First thing's first - there are three of them - the normal forms. I will talk about the first form.
First form essentially means that entity in a table must represent relation, and if it already does - entity already is compliant with the first normal form.
First form imposes two conditions for database design to be compliant with it:
- All rows must be unique.
- All values must be atomic.
All rows must be unique
This is usually achieved through giving entity a unique Primary Key column. Unique identification of a row makes it different from row with the same values but different primary key. That's how a bag of data is turned to a set - a core database data structure.
All values must be atomic
This is achieved through storing exactly one piece of data in a single cell, not an array of data and not a string of different values separated by comma for example.
That's pretty simple, but for a non-native, digesting information from technical books can be pretty hard, so it makes sense to write down everything I learn.
Man can get anything he wants if he's willing to sacrifice for it. I suspect it was my greed for experience and money that got me a second job and I'm willing to sacrifice my free time for it. I mean, I don't have much to do anyway once I go home, and I'm notorious among my closest for doing programming both when I'm on work and off work. I'm not exactly a social person. I spend lots of time to learn how to communicate with people the proper way, but I never feel like I belong and I grew to become okay with that, and I'm young. I have the power and the time to improve myself in all the ways possible until I grow old and conservative and the spark in my eyes starts fading. So that kinda got me thinking - can I turn my free time for learning into a revenue? Turns out, I can.
I've been developing on .NET for three years, but, surprisingly enough, I have never got near raw SQL, always preferring existing ORM solutions. On the second job, it's crucial for me to perform well using T-SQL, and that sounds like a great push given to me, because I don't have to force myself to study anymore - something else does.
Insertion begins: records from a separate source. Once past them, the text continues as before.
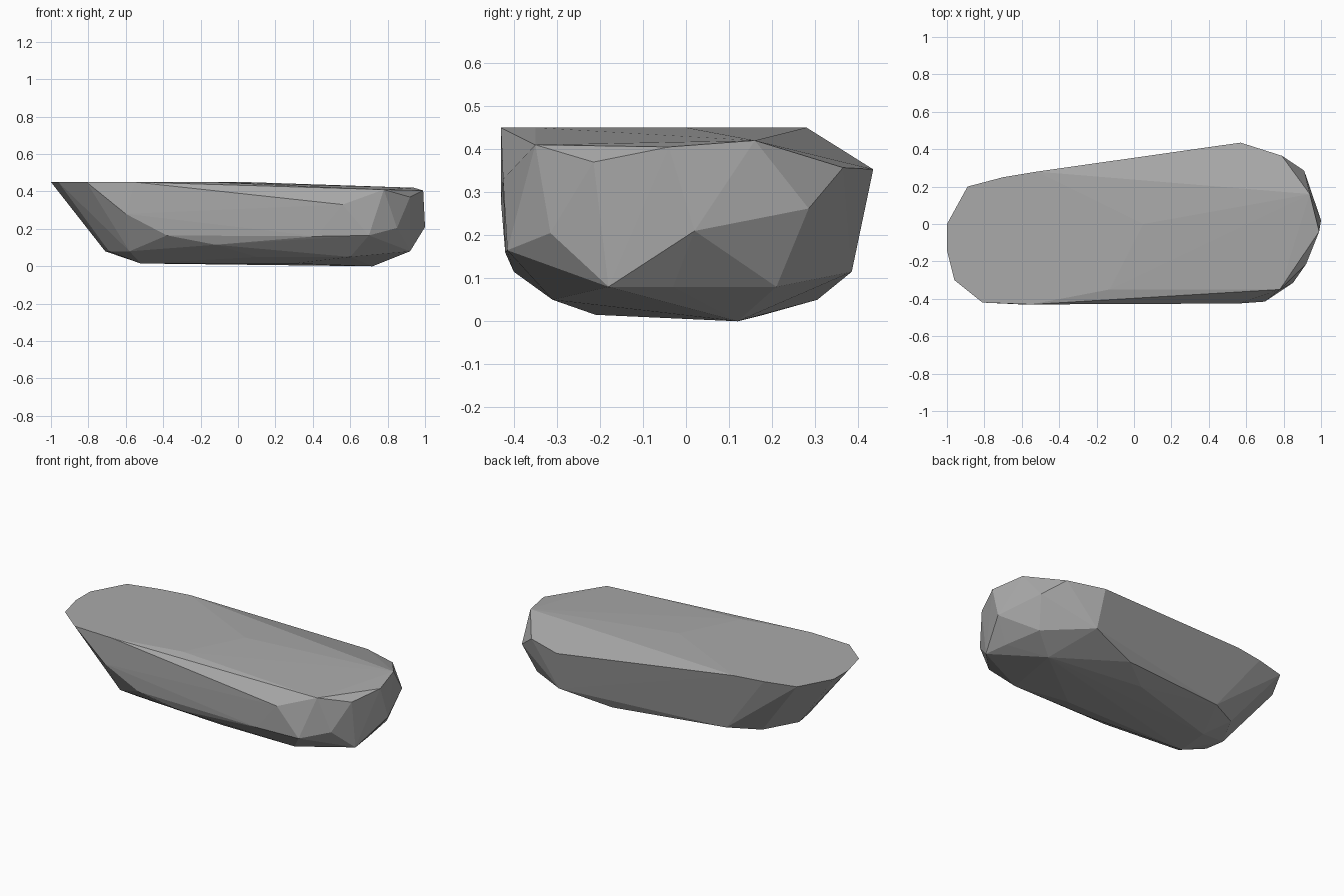
import bpy
import bmesh
from mathutils import Vector

default_cube = bpy.data.objects.get("Cube")
if default_cube:
    bpy.data.objects.remove(default_cube, do_unlink=True)


def make_material(name, shade):
    material = bpy.data.materials.new(name)
    material.use_nodes = True
    colour = (shade, shade, shade, 1)
    material.diffuse_color = colour
    shader = next(node for node in material.node_tree.nodes if node.type == "BSDF_PRINCIPLED")
    shader.inputs["Base Color"].default_value = colour
    shader.inputs["Roughness"].default_value = 1
    return material


def level(height, outline):
    """Lift a flat outline to one height."""
    return [Vector((x, y, height)) for x, y in outline]


def make_rock(name, corners, material):
    """Wrap the chiselled corners in a faceted convex skin."""
    mesh = bpy.data.meshes.new(name)
    builder = bmesh.new()
    for corner in corners:
        builder.verts.new(corner)
    hull = bmesh.ops.convex_hull(builder, input=builder.verts)
    unused = [item for item in hull["geom_interior"] if isinstance(item, bmesh.types.BMVert)]
    bmesh.ops.delete(builder, geom=unused, context="VERTS")
    bmesh.ops.recalc_face_normals(builder, faces=builder.faces)
    for face in builder.faces:
        face.smooth = False
    builder.to_mesh(mesh)
    builder.free()
    mesh.materials.append(material)
    rock = bpy.data.objects.new(name, mesh)
    bpy.context.collection.objects.link(rock)
    return rock


# Flat plateau on top, narrowing towards the overhanging end
plateau = level(.45, [(-1, 0), (-1, -.14), (-.96, -.3), (-.81, -.42), (-.55, -.43),
                      (-.13, -.35), (.05, 0), (-.52, .28), (-.7, .25), (-.89, .2)])

# Dropped rim around the blunt end
blunt_rim = [Vector(corner) for corner in [
    (.57, .435, .353), (.79, .365, .357), (.94, .16, .42), (.99, -.04, .405),
    (.92, -.215, .37), (.78, -.35, .41), (.56, -.425, .33)]]

# Bulging corners of the blunt end and the front side
bulge = [Vector(corner) for corner in [
    (.91, .285, .262), (1, .02, .21), (.85, -.315, .205),
    (.7, -.415, .165), (.42, -.42, .16), (-.38, -.42, .165), (-.6, -.43, .28)]]

# Bevelled belt where the sides turn under
belt = level(.08, [(.92, -.18), (.9, -.03), (.86, .21), (-.42, .21),
                   (-.6, .12), (-.71, -.08), (-.69, -.2), (-.58, -.31)])
belt += level(.115, [(.59, .385), (-.12, -.4)])

# Shallow rounded underside
underside = level(.05, [(.285, .305), (.6, -.31), (.1, -.31)])
underside += level(.015, [(-.52, -.21), (-.5, 0), (.3, -.21), (.1, .18)])
underside += level(0, [(.72, .12)])

stone = make_material("grey stone", .4)
make_rock("flat_rock", plateau + blunt_rim + bulge + belt + underside, stone)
And since I'm primarily working with .NET, and I want to be a good all-rounder, T-SQL sounds like a wonderful thing to learn and solidify my understanding of core DB and RDBMS principles.
So I started by getting myself "T-SQL Fundamentals" book. I'm ought to post things as I learn them to solidify and organize my knowledge by writing it down as a blog post. That's why I registered here in the first place :)
Cheers to anyone reading this.